Exercise details: Locate the line that contains "tooth = [(-x, z)" in the entries below, then repeat it and every following line through the line that contains "bpy.context.view_layer.objects.active = gear", exactly, and no others.

☆ ☆ ☆ ☆ ☆ ☆ ☆

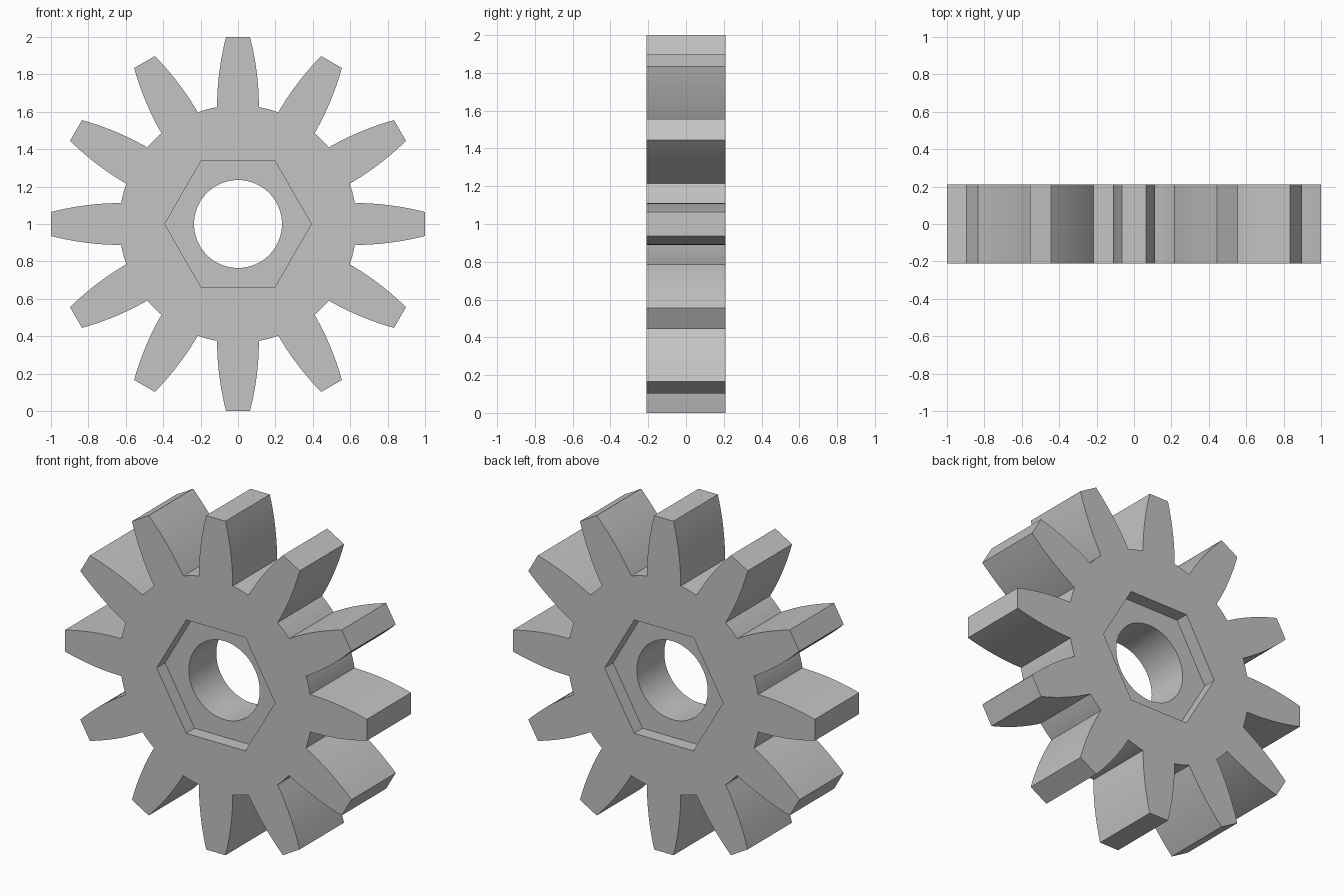
import bpy, bmesh, math
from math import sin, cos, pi

if "Cube" in bpy.data.objects:
    bpy.data.objects.remove(bpy.data.objects["Cube"], do_unlink=True)

TEETH = 12
HALF_DEPTH = 0.21
RECESS = 0.08
ROOT, TIP = 0.625, 1.0           # tooth start and end, along its axis
ROOT_HALF, TIP_HALF = 0.112, 0.064
STEPS = 10

metal = bpy.data.materials.new("plain_grey")
metal.use_nodes = True
grey = (0.55, 0.55, 0.55, 1)
metal.diffuse_color = grey
metal.node_tree.nodes["Principled BSDF"].inputs["Base Color"].default_value = grey


def prism(name, points, y0, y1):
    """Extrude an (x, z) outline from y0 to y1, centred at z = 1."""
    bm = bmesh.new()
    base = bm.faces.new([bm.verts.new((x, y0, z + 1)) for x, z in points])
    grown = bmesh.ops.extrude_face_region(bm, geom=[base], use_keep_orig=True)
    moved = [v for v in grown["geom"] if isinstance(v, bmesh.types.BMVert)]
    bmesh.ops.translate(bm, verts=moved, vec=(0, y1 - y0, 0))
    bmesh.ops.recalc_face_normals(bm, faces=bm.faces)
    mesh = bpy.data.meshes.new(name)
    bm.to_mesh(mesh)
    bm.free()
    mesh.materials.append(metal)
    obj = bpy.data.objects.new(name, mesh)
    bpy.context.collection.objects.link(obj)
    return obj


def polygon(radius, sides):
    return [(radius * cos(2 * pi * i / sides), radius * sin(2 * pi * i / sides))
            for i in range(sides)]


# One tooth outline: bulging flanks, flat tip, then the arc of the valley
flank = []
for i in range(STEPS + 1):
    t = i / STEPS
    flank.append((ROOT_HALF - (ROOT_HALF - TIP_HALF) * t * t, ROOT + (TIP - ROOT) * t))
tooth = [(-x, z) for x, z in flank] + flank[::-1]
root_radius = math.hypot(ROOT_HALF, ROOT)
start = math.atan2(ROOT_HALF, ROOT)
end = 2 * pi / TEETH - start
for k in (1, 2, 3):
    a = start + (end - start) * k / 4
    tooth.append((root_radius * sin(a), root_radius * cos(a)))

outline = []
for n in range(TEETH):
    a = 2 * pi * n / TEETH
    outline += [(x * cos(a) + z * sin(a), z * cos(a) - x * sin(a)) for x, z in tooth]

gear = prism("gear_wheel", outline, -HALF_DEPTH, HALF_DEPTH)

# Round bore and a hexagonal recess on each side
floor = HALF_DEPTH - RECESS
cutters = [
    prism("front_recess_cutter", polygon(0.392, 6), -0.5, -floor),
    prism("back_recess_cutter", polygon(0.392, 6), floor, 0.5),
    prism("bore_cutter", polygon(0.235, 72), -0.6, 0.6),
]
bpy.ops.object.select_all(action="DESELECT")
gear.select_set(True)
bpy.context.view_layer.objects.active = gear
for cutter in cutters:
    cutter.hide_render = True
    cut = gear.modifiers.new(cutter.name, "BOOLEAN")
    cut.operation = "DIFFERENCE"
    cut.solver = "EXACT"
    cut.object = cutter
    bpy.ops.object.modifier_apply(modifier=cut.name)
    bpy.data.objects.remove(cutter, do_unlink=True)

bpy.ops.object.shade_smooth_by_angle(angle=math.radians(20))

☆ ☆ ☆ ☆ ☆ ☆ ☆

Answer below:
tooth = [(-x, z) for x, z in flank] + flank[::-1]
root_radius = math.hypot(ROOT_HALF, ROOT)
start = math.atan2(ROOT_HALF, ROOT)
end = 2 * pi / TEETH - start
for k in (1, 2, 3):
    a = start + (end - start) * k / 4
    tooth.append((root_radius * sin(a), root_radius * cos(a)))

outline = []
for n in range(TEETH):
    a = 2 * pi * n / TEETH
    outline += [(x * cos(a) + z * sin(a), z * cos(a) - x * sin(a)) for x, z in tooth]

gear = prism("gear_wheel", outline, -HALF_DEPTH, HALF_DEPTH)

# Round bore and a hexagonal recess on each side
floor = HALF_DEPTH - RECESS
cutters = [
    prism("front_recess_cutter", polygon(0.392, 6), -0.5, -floor),
    prism("back_recess_cutter", polygon(0.392, 6), floor, 0.5),
    prism("bore_cutter", polygon(0.235, 72), -0.6, 0.6),
]
bpy.ops.object.select_all(action="DESELECT")
gear.select_set(True)
bpy.context.view_layer.objects.active = gear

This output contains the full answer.